REQUIRED WORK »
Having located "group.add(knob);" in the records below, repeat exactly the line it is on and all subsequent lines, ending with the last.

DATA »
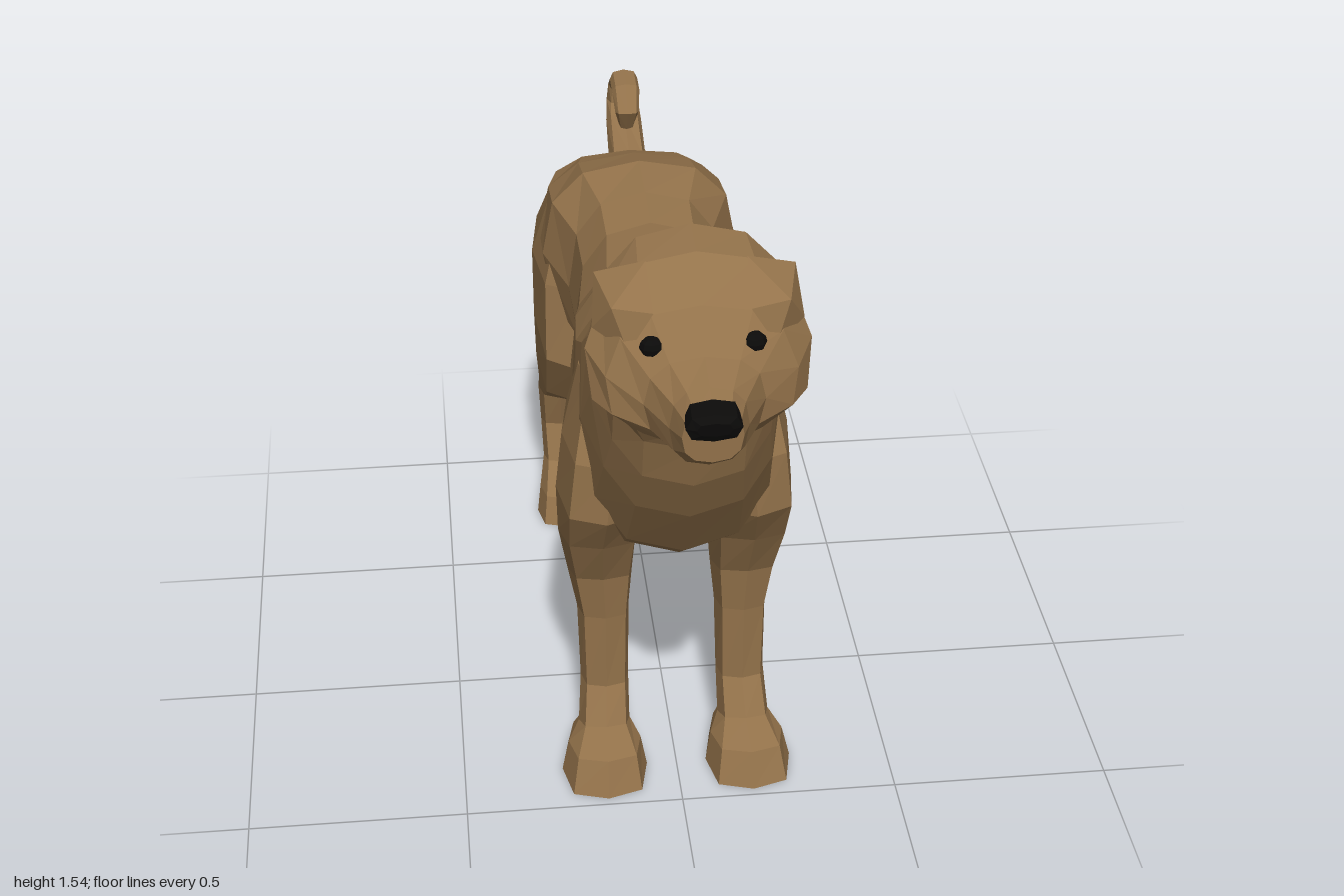
import * as THREE from 'three';
import { ConvexGeometry } from 'three/addons/geometries/ConvexGeometry.js';

// Loft through rings. Each ring spans two profile points (z, y):
// [zA, yA, zB, yB, halfWidth, centreX = 0, skew = 0]; skew > 0 widens the A end.
function loft(sections, sides, power = 0.8) {
  const rings = sections.map(([za, ya, zb, yb, hw, cx = 0, skew = 0]) => {
    const ring = [];
    for (let i = 0; i < sides; i++) {
      const a = (i / sides) * Math.PI * 2;
      const c = Math.cos(a), s = Math.sin(a);
      const u = Math.sign(c) * Math.abs(c) ** power;
      const v = Math.sign(s) * Math.abs(s) ** power;
      const t = (1 - v) / 2;
      ring.push(new THREE.Vector3(cx + hw * u * (1 + skew * v), ya + (yb - ya) * t, za + (zb - za) * t));
    }
    return ring;
  });
  const tris = [];
  for (let r = 0; r < rings.length - 1; r++) {
    for (let i = 0; i < sides; i++) {
      const j = (i + 1) % sides;
      const [a, b, c, d] = [rings[r][i], rings[r][j], rings[r + 1][j], rings[r + 1][i]];
      tris.push([a, b, c], [a, c, d]);
    }
  }
  // End caps
  const first = rings[0], last = rings[rings.length - 1];
  for (let i = 1; i < sides - 1; i++) {
    tris.push([first[0], first[i + 1], first[i]], [last[0], last[i], last[i + 1]]);
  }
  // Turn all faces outward
  const cross = new THREE.Vector3();
  const volume = tris.reduce((sum, [a, b, c]) => sum + a.dot(cross.crossVectors(b, c)), 0);
  const points = tris.flatMap(([a, b, c]) => (volume < 0 ? [a, c, b] : [a, b, c]));
  const geometry = new THREE.BufferGeometry().setFromPoints(points);
  geometry.computeVertexNormals();
  return geometry;
}

export function createModel() {
  const group = new THREE.Group();
  group.name = 'dog';
  const fur = new THREE.MeshStandardMaterial({ color: 0x94734b, flatShading: true });
  fur.name = 'brown fur';
  const black = new THREE.MeshStandardMaterial({ color: 0x0c0b0a, flatShading: true });
  black.name = 'black';

  const add = (name, geometry, material = fur) => {
    const mesh = new THREE.Mesh(geometry, material);
    mesh.name = name;
    group.add(mesh);
    return mesh;
  };

  // Torso and neck, rump to nape
  const nape = [0.57, 1.54, 0.74, 1.16, 0.21, 0, -0.1];
  add('torso', loft([
    [-0.80, 1.03, -0.845, 0.86, 0.17],
    [-0.77, 1.06, -0.81, 0.80, 0.21],
    [-0.65, 1.11, -0.65, 0.72, 0.24],
    [-0.50, 1.16, -0.50, 0.68, 0.24],
    [-0.36, 1.145, -0.38, 0.64, 0.185],
    [-0.23, 1.13, -0.23, 0.625, 0.18],
    [-0.05, 1.14, -0.06, 0.575, 0.205],
    [0.06, 1.19, 0.06, 0.555, 0.21, 0, 0.1],
    [0.18, 1.20, 0.22, 0.57, 0.22, 0, 0.1],
    [0.26, 1.25, 0.40, 0.63, 0.22, 0, 0.05],
    [0.33, 1.31, 0.48, 0.69, 0.215],
    [0.40, 1.375, 0.60, 0.86, 0.20],
    [0.46, 1.43, 0.665, 0.98, 0.185],
    [0.52, 1.49, 0.70, 1.09, 0.185],
    nape,
  ], 12));

  // Head and muzzle
  add('head', loft([
    nape,
    [0.67, 1.53, 0.78, 1.185, 0.225, 0, -0.12],
    [0.77, 1.465, 0.81, 1.19, 0.19, 0, -0.1],
    [0.83, 1.385, 0.84, 1.19, 0.12],
    [0.91, 1.365, 0.91, 1.19, 0.078],
    [0.97, 1.35, 0.965, 1.23, 0.06],
  ], 12));

  add('nose', loft([
    [0.95, 1.362, 0.955, 1.29, 0.055],
    [0.988, 1.35, 0.982, 1.288, 0.055],
    [1.0, 1.338, 0.992, 1.305, 0.035],
  ], 8, 0.7), black);

  // Curled tail, from root to tip
  add('tail', loft([
    [-0.77, 1.05, -0.82, 0.945, 0.048],
    [-0.90, 1.10, -0.945, 1.05, 0.045],
    [-0.93, 1.115, -1.0, 1.115, 0.04],
    [-0.935, 1.145, -0.975, 1.18, 0.036],
    [-0.91, 1.17, -0.92, 1.215, 0.035],
    [-0.865, 1.165, -0.845, 1.207, 0.035],
    [-0.845, 1.14, -0.80, 1.145, 0.03],
    [-0.85, 1.115, -0.83, 1.09, 0.02],
  ], 8));

  for (const [side, m] of [['left', 1], ['right', -1]]) {
    // Front leg, shoulder to paw
    add(side + 'FrontLeg', loft([
      [0.40, 1.08, 0.17, 1.05, 0.07, 0.14 * m],
      [0.47, 0.90, 0.13, 0.90, 0.10, 0.15 * m],
      [0.47, 0.76, 0.10, 0.74, 0.10, 0.165 * m],
      [0.40, 0.65, 0.085, 0.56, 0.09, 0.17 * m],
      [0.335, 0.52, 0.13, 0.46, 0.075, 0.165 * m],
      [0.32, 0.40, 0.16, 0.375, 0.06, 0.16 * m],
      [0.315, 0.20, 0.20, 0.20, 0.056, 0.16 * m],
      [0.36, 0.115, 0.23, 0.07, 0.06, 0.165 * m],
      [0.45, 0.085, 0.235, 0.05, 0.085, 0.168 * m],
      [0.48, 0, 0.24, 0, 0.10, 0.17 * m],
    ], 8, 0.65));

    // Hind leg, thigh over hock to paw
    add(side + 'HindLeg', loft([
      [-0.45, 1.02, -0.77, 0.99, 0.09, 0.13 * m],
      [-0.42, 0.85, -0.845, 0.87, 0.11, 0.15 * m],
      [-0.40, 0.64, -0.85, 0.72, 0.095, 0.165 * m],
      [-0.50, 0.49, -0.855, 0.58, 0.085, 0.17 * m],
      [-0.64, 0.41, -0.86, 0.43, 0.068, 0.178 * m],
      [-0.78, 0.335, -0.952, 0.31, 0.055, 0.188 * m],
      [-0.81, 0.23, -0.925, 0.20, 0.05, 0.188 * m],
      [-0.775, 0.13, -0.895, 0.11, 0.05, 0.185 * m],
      [-0.675, 0.075, -0.86, 0.05, 0.065, 0.185 * m],
      [-0.65, 0, -0.83, 0, 0.075, 0.185 * m],
    ], 8, 0.65));

    // Folded ear flap
    add(side + 'Ear', new ConvexGeometry([
      [0.10, 1.52, 0.68], [0.20, 1.485, 0.65], [0.21, 1.40, 0.72],
      [0.145, 1.38, 0.79], [0.095, 1.46, 0.785], [0.175, 1.465, 0.765], [0.12, 1.42, 0.73],
    ].map(([x, y, z]) => new THREE.Vector3(x * m, y, z))));

    const eye = add(side + 'Eye', new THREE.SphereGeometry(0.025, 8, 6), black);
    eye.position.set(0.1 * m, 1.395, 0.798);
    eye.scale.set(1, 0.9, 0.8);
  }
  return group;
}
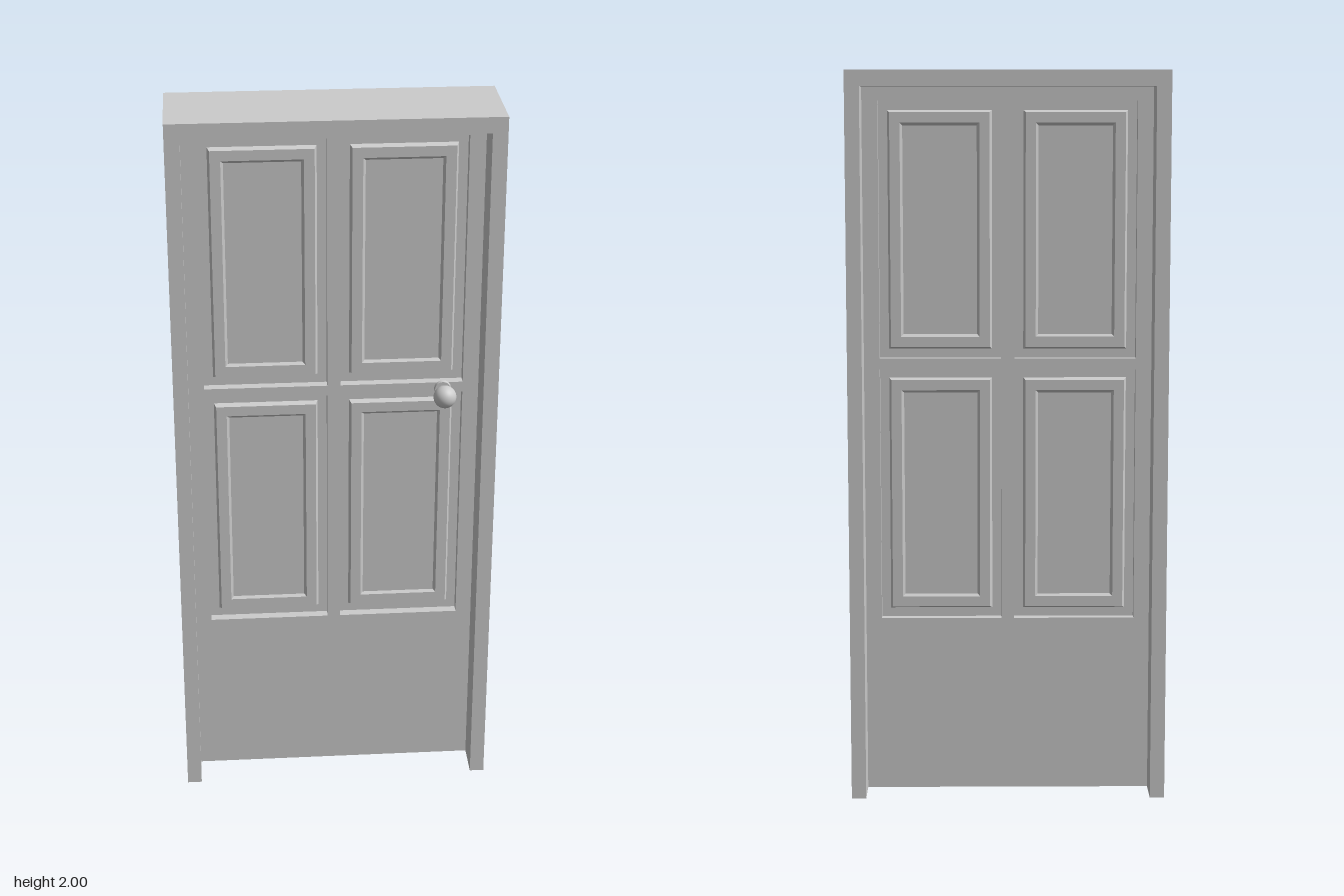
import * as THREE from 'three';

const FACE = 0.03; // half thickness of the door leaf

function rectShape(x0, y0, x1, y1, Type = THREE.Shape) {
  const s = new Type();
  s.moveTo(x0, y0);
  s.lineTo(x1, y0);
  s.lineTo(x1, y1);
  s.lineTo(x0, y1);
  s.closePath();
  return s;
}

// Nested rectangular rings, [inset, z], closed by a flat field
function panelGeometry(w, h, profile) {
  const pos = [];
  const ring = ([i, z]) => {
    const x = w / 2 - i, y = h / 2 - i;
    return [[-x, -y, z], [x, -y, z], [x, y, z], [-x, y, z]];
  };
  const quad = (a, b, c, d) => pos.push(...a, ...b, ...c, ...a, ...c, ...d);
  for (let k = 0; k < profile.length - 1; k++) {
    const o = ring(profile[k]), n = ring(profile[k + 1]);
    for (let j = 0; j < 4; j++) {
      const m = (j + 1) % 4;
      quad(o[j], o[m], n[m], n[j]);
    }
  }
  quad(...ring(profile[profile.length - 1]));
  const g = new THREE.BufferGeometry();
  g.setAttribute('position', new THREE.Float32BufferAttribute(pos, 3));
  g.computeVertexNormals();
  return g;
}

export function createModel() {
  const group = new THREE.Group();
  const mat = new THREE.MeshStandardMaterial({ color: 0xcccccc });
  const add = (name, geo, parent = group) => {
    const m = new THREE.Mesh(geo, mat);
    m.name = name;
    parent.add(m);
    return m;
  };

  // Frame: two jambs and a head in one piece
  const frame = new THREE.Shape([
    [-0.435, 0], [-0.395, 0], [-0.395, 1.957], [0.395, 1.957],
    [0.395, 0], [0.435, 0], [0.435, 2], [-0.435, 2],
  ].map(([x, y]) => new THREE.Vector2(x, y)));
  add('doorFrame', new THREE.ExtrudeGeometry(frame, { depth: 0.264, bevelEnabled: false })
    .translate(0, 0, -0.132));

  // Door leaf with four openings
  const pw = 0.334, ph = 0.7;
  const centres = [];
  for (const x of [-0.185, 0.185]) for (const y of [0.84, 1.57]) centres.push([x, y]);
  const leaf = rectShape(-0.395, 0, 0.395, 1.957);
  for (const [x, y] of centres) {
    leaf.holes.push(rectShape(x - pw / 2, y - ph / 2, x + pw / 2, y + ph / 2, THREE.Path));
  }
  add('doorLeaf', new THREE.ExtrudeGeometry(leaf, { depth: 2 * FACE, bevelEnabled: false })
    .translate(0, 0, -FACE));

  // Recessed panels with raised moulding, on both faces
  const panel = panelGeometry(pw, ph, [
    [0, 0.004], [0.025, 0.004], [0.031, 0.018], [0.059, 0.018], [0.066, 0.012],
  ]);
  for (const [x, y] of centres) {
    add('frontPanel', panel).position.set(x, y, 0);
    const back = add('backPanel', panel);
    back.position.set(x, y, 0);
    back.rotation.y = Math.PI;
  }

  // Knob on the front face
  const knob = new THREE.Group();
  knob.name = 'knob';
  knob.position.set(0.297, 1.203, FACE);
  group.add(knob);
  add('knobRose', new THREE.CylinderGeometry(0.021, 0.023, 0.008, 32).rotateX(Math.PI / 2), knob)
    .position.z = 0.004;
  add('knobShank', new THREE.CylinderGeometry(0.011, 0.011, 0.05, 24).rotateX(Math.PI / 2), knob)
    .position.z = 0.025;
  add('knobBall', new THREE.SphereGeometry(0.031, 32, 20), knob).position.z = 0.057;

  return group;
}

SOLUTION TO THIS TASK »
  group.add(knob);
  add('knobRose', new THREE.CylinderGeometry(0.021, 0.023, 0.008, 32).rotateX(Math.PI / 2), knob)
    .position.z = 0.004;
  add('knobShank', new THREE.CylinderGeometry(0.011, 0.011, 0.05, 24).rotateX(Math.PI / 2), knob)
    .position.z = 0.025;
  add('knobBall', new THREE.SphereGeometry(0.031, 32, 20), knob).position.z = 0.057;

  return group;
}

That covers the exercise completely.